In terms of generic options:

  • Generic polyethylene glycol 3350 (Miralax’s active ingredient), comes in various quantity packs with approximate costs ranging from $10-$20 depending on size and retailer.

However, there isn't currently an FDA-approved generic version equivalent to Suprep available due to patent protection.

Popularity of Suprep and Miralax

Suprep, the brand name for a combination of sodium sulfate, potassium sulfate, and magnesium sulfate, was prescribed to about 2.1 million people in the U.S. in 2020. Suprep is commonly used as a bowel prep before colonoscopy and accounted for around 11% of all laxative prescriptions within that year.

Polyethylene Glycol 3350 (PEG 3350), sold under the brand name Miralax among others, was prescribed to approximately 3.5 million individuals in the USA during the same period. Miralax accounts for just over 25% of laxative prescriptions annually across America due to its effectiveness as a treatment for occasional constipation or irregular bowel movements.

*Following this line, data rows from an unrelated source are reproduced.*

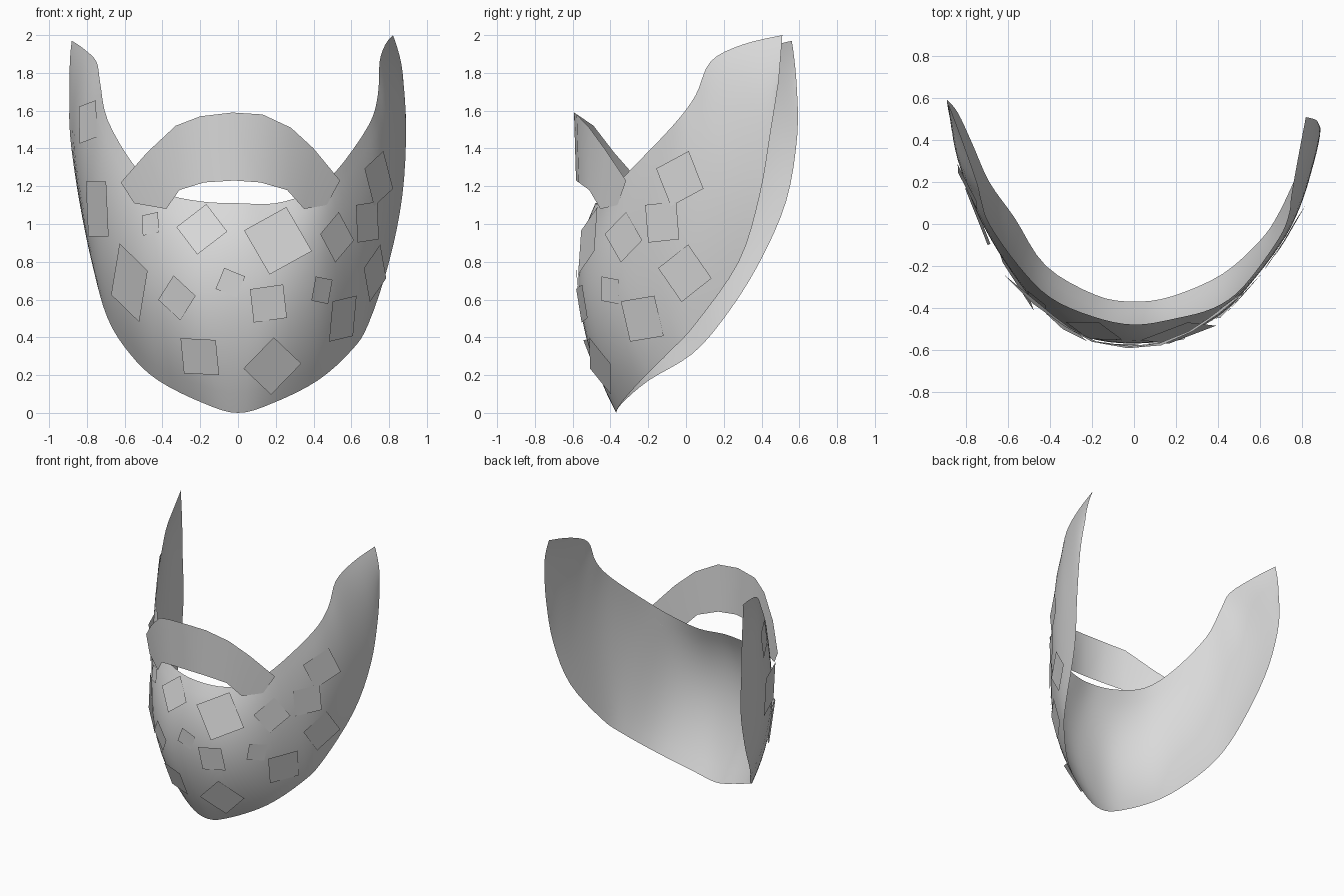
import bpy, math
from mathutils import Vector
from mathutils.bvhtree import BVHTree

if "Cube" in bpy.data.objects:
    bpy.data.objects.remove(bpy.data.objects["Cube"])

grey = bpy.data.materials.new("plain grey")
grey.diffuse_color = (0.7, 0.7, 0.7, 1)
grey.use_nodes = True
grey.node_tree.nodes["Principled BSDF"].inputs["Base Color"].default_value = grey.diffuse_color


def make(name, verts, faces, smooth=True):
    me = bpy.data.meshes.new(name)
    me.from_pydata([tuple(v) for v in verts], [], faces)
    me.materials.append(grey)
    ob = bpy.data.objects.new(name, me)
    bpy.context.collection.objects.link(ob)
    for p in me.polygons:
        p.use_smooth = smooth
    return ob


def sheet_faces(cols, rows):
    return [(i * rows + j, i * rows + j + 1, (i + 1) * rows + j + 1, (i + 1) * rows + j)
            for i in range(cols - 1) for j in range(rows - 1)]


def spline(pts, steps):
    # Catmull-Rom curve through the points
    out = []
    for i in range(len(pts) - 1):
        p0, p1, p2, p3 = (pts[max(0, min(len(pts) - 1, i + k))] for k in (-1, 0, 1, 2))
        for s in range(steps):
            t = s / steps
            out.append(0.5 * (2 * p1 + (p2 - p0) * t + (2 * p0 - 5 * p1 + 4 * p2 - p3) * t * t
                              + (3 * p1 - p0 - 3 * p2 + p3) * t ** 3))
    return out + [pts[-1]]


# Jaw shell: ribs from left tip to right tip, each as upper, middle, lower point
upper = [(-.88, .56, 1.97), (-.82, .4, 1.93), (-.75, .2, 1.86), (-.73, .12, 1.75),
         (-.69, 0, 1.55), (-.55, -.2, 1.31), (-.4, -.35, 1.17), (-.2, -.44, 1.12),
         (0, -.48, 1.11),
         (.2, -.45, 1.11), (.38, -.4, 1.17), (.52, -.3, 1.28), (.69, -.07, 1.52),
         (.74, .05, 1.68), (.75, .13, 1.86), (.78, .3, 1.95), (.82, .51, 2.0)]
middle = [(-.89, .575, 1.86), (-.87, .48, 1.72), (-.85, .34, 1.52), (-.81, .22, 1.25),
          (-.74, .05, 1.0), (-.62, -.16, .8), (-.46, -.38, .66), (-.24, -.53, .6),
          (0, -.565, .6),
          (.22, -.53, .6), (.43, -.41, .66), (.6, -.22, .8), (.73, -.04, 1.0),
          (.81, .13, 1.25), (.84, .24, 1.52), (.86, .37, 1.73), (.86, .5, 1.87)]
lower = [(-.89, .585, 1.75), (-.89, .59, 1.48), (-.84, .53, 1.12), (-.77, .38, .78),
         (-.69, .2, .5), (-.57, .03, .31), (-.42, -.2, .17), (-.18, -.34, .05),
         (0, -.37, 0),
         (.18, -.345, .05), (.42, -.24, .17), (.6, -.08, .33), (.69, .05, .47),
         (.8, .28, .8), (.87, .39, 1.15), (.89, .45, 1.5), (.875, .49, 1.75)]
U, M, L = (spline([Vector(p) for p in row], 4) for row in (upper, middle, lower))
ROWS = 13
verts = []
for u, m, l in zip(U, M, L):
    c = 2 * m - (u + l) / 2
    for j in range(ROWS):
        t = j / (ROWS - 1)
        verts.append(u * (1 - t) ** 2 + c * 2 * t * (1 - t) + l * t * t)
faces = sheet_faces(len(U), ROWS)
make("jaw_shell", verts, faces)
tree = BVHTree.FromPolygons(verts, faces)

# Upper lip band: arched strip wrapped around the front
wrap = [(-.62, -.23), (-.48, -.37), (-.38, -.44), (-.3, -.5), (-.18, -.56), (0, -.585),
        (.18, -.56), (.28, -.5), (.4, -.42), (.54, -.305)]


def wrap_y(x):
    for (a, ya), (b, yb) in zip(wrap, wrap[1:]):
        if x <= b:
            return ya + (yb - ya) * (x - a) / (b - a)
    return wrap[-1][1]


columns = [(-.62, 1.22, -.55, 1.11), (-.48, 1.38, -.38, 1.08), (-.33, 1.52, -.31, 1.18),
           (-.2, 1.57, -.18, 1.22), (-.03, 1.59, -.02, 1.23), (.13, 1.58, .12, 1.22),
           (.28, 1.51, .26, 1.18), (.4, 1.4, .35, 1.08), (.54, 1.23, .47, 1.1)]
band = []
for tx, tz, bx, bz in columns:
    band += [(tx, wrap_y(tx) - .012, tz), (bx, wrap_y(bx), bz)]
make("lip_band", band, sheet_faces(len(columns), 2))

# Flat square patches laid on the shell: x, z, size, turn in degrees
patches = [(-.79, 1.54, .2, 10), (-.74, 1.08, .29, 0), (-.57, .69, .31, -28),
           (-.46, 1.0, .11, 10), (-.19, .97, .2, 40), (.21, .91, .27, 28),
           (.52, .93, .19, 38), (.68, 1.01, .2, 5), (.74, 1.24, .22, 25),
           (.72, .74, .22, 35), (.55, .5, .22, 8), (.16, .58, .18, 8),
           (-.04, .69, .12, -22), (-.32, .61, .17, -40), (-.2, .3, .2, -3),
           (.18, .25, .23, -40), (.44, .65, .13, -8)]
pv, pf = [], []
for x, z, size, turn in patches:
    hit, n, _, _ = tree.ray_cast(Vector((x, -5, z)), Vector((0, 1, 0)))
    if hit is None:
        continue
    if n.y > 0:
        n = -n
    across = Vector((0, 0, 1)).cross(n).normalized()
    up = n.cross(across)
    base = len(pv)
    for k in range(4):
        a = math.radians(turn + 45 + 90 * k)
        pv.append(hit + n * .006 + (across * math.cos(a) + up * math.sin(a)) * size * math.sqrt(.5))
    pf.append(tuple(range(base, base + 4)))
make("surface_patches", pv, pf, smooth=False)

While both medications work effectively at clearing out your bowels prior to medical procedures like colonoscopies or treating constipation issues, their specific usage can differ depending on patient needs and physician recommendations; it's also worth noting that while both are popularly prescribed treatments in this category of drugs, they operate by distinct mechanisms with different side effect profiles.


Both Suprep (sodium sulfate, potassium sulfate, and magnesium sulfate) and Miralax (polyethylene glycol 3350) are common medications used to alleviate constipation and prepare the bowel for diagnostic procedures such as colonoscopies. They are both osmotic laxatives, meaning they work by increasing fluid in the large intestine which helps soften stools and increase bowel movements.

Suprep is a prescription medication often used specifically for colonoscopy preparation due to its powerful cleansing effect. It's typically taken in two doses: one on the evening before the procedure and another on the morning of.

Miralax, on the other hand, can be purchased over-the-counter without a prescription. It’s generally recommended for occasional relief from constipation rather than intensive bowel cleaning required prior to medical examinations.

The generic form of Miralax may provide significant cost savings compared to brand-name Suprep particularly if you're paying out-of-pocket.

Both drugs have similar side effects including bloating, stomach pain or cramps, nausea or vomiting; however some people find that Suprep has a more unpleasant taste than Miralax.

It’s important when starting treatment with either medication to follow your doctor's instructions carefully regarding dosage and timing especially in preparation for any medical procedures.